(Records from a collection)
————

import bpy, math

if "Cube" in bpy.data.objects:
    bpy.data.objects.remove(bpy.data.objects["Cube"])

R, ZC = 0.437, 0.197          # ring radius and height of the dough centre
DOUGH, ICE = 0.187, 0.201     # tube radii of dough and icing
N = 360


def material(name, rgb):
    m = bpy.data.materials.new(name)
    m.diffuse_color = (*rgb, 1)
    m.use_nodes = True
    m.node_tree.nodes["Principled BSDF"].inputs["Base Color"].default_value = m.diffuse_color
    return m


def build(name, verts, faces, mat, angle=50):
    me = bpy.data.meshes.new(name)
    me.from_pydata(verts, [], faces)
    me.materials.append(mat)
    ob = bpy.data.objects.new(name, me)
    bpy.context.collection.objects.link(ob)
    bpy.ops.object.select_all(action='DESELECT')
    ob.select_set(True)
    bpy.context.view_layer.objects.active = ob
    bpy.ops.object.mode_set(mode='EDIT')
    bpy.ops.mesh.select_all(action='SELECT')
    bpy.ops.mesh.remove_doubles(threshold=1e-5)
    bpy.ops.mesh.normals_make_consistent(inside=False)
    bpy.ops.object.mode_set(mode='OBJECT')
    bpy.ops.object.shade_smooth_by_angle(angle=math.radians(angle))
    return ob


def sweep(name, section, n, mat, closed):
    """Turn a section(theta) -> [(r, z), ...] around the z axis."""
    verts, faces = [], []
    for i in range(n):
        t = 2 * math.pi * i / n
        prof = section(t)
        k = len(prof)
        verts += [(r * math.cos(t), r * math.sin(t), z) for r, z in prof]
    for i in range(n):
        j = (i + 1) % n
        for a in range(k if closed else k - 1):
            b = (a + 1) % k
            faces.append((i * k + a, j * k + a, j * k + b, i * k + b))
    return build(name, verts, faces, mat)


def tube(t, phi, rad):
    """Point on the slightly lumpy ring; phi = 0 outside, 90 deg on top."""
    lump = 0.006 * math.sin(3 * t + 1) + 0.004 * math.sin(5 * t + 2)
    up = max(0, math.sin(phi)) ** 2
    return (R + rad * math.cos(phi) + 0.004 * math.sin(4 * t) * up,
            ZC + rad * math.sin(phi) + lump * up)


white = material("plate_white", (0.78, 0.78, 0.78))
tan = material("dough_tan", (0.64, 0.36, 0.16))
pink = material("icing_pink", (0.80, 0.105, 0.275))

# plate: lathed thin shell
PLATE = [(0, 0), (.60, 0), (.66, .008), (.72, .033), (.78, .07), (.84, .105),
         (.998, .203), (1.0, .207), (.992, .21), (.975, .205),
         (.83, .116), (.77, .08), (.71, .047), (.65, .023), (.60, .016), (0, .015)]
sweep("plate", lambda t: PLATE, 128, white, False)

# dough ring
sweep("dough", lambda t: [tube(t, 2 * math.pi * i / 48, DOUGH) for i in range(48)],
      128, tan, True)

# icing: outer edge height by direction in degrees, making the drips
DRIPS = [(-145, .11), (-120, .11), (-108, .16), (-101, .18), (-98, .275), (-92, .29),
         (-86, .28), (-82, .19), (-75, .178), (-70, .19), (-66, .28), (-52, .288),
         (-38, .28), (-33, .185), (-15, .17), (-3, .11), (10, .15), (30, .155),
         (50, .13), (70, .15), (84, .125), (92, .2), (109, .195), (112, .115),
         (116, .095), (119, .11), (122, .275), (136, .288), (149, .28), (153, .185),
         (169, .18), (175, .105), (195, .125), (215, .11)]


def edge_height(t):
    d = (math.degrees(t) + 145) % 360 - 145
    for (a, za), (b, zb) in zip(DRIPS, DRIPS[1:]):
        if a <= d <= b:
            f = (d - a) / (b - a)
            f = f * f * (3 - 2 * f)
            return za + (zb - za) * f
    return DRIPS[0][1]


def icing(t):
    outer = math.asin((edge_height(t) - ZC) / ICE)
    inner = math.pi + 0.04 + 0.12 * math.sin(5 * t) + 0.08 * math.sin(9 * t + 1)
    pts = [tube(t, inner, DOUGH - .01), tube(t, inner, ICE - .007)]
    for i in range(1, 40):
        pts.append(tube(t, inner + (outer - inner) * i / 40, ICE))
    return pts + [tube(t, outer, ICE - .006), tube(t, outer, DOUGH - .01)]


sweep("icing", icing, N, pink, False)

————

• **Assigned task**: Copy exactly the line containing "for (a, za), (b, zb)" and each line after it through the end of the records above.

• **Result of the task**:
    for (a, za), (b, zb) in zip(DRIPS, DRIPS[1:]):
        if a <= d <= b:
            f = (d - a) / (b - a)
            f = f * f * (3 - 2 * f)
            return za + (zb - za) * f
    return DRIPS[0][1]


def icing(t):
    outer = math.asin((edge_height(t) - ZC) / ICE)
    inner = math.pi + 0.04 + 0.12 * math.sin(5 * t) + 0.08 * math.sin(9 * t + 1)
    pts = [tube(t, inner, DOUGH - .01), tube(t, inner, ICE - .007)]
    for i in range(1, 40):
        pts.append(tube(t, inner + (outer - inner) * i / 40, ICE))
    return pts + [tube(t, outer, ICE - .006), tube(t, outer, DOUGH - .01)]


sweep("icing", icing, N, pink, False)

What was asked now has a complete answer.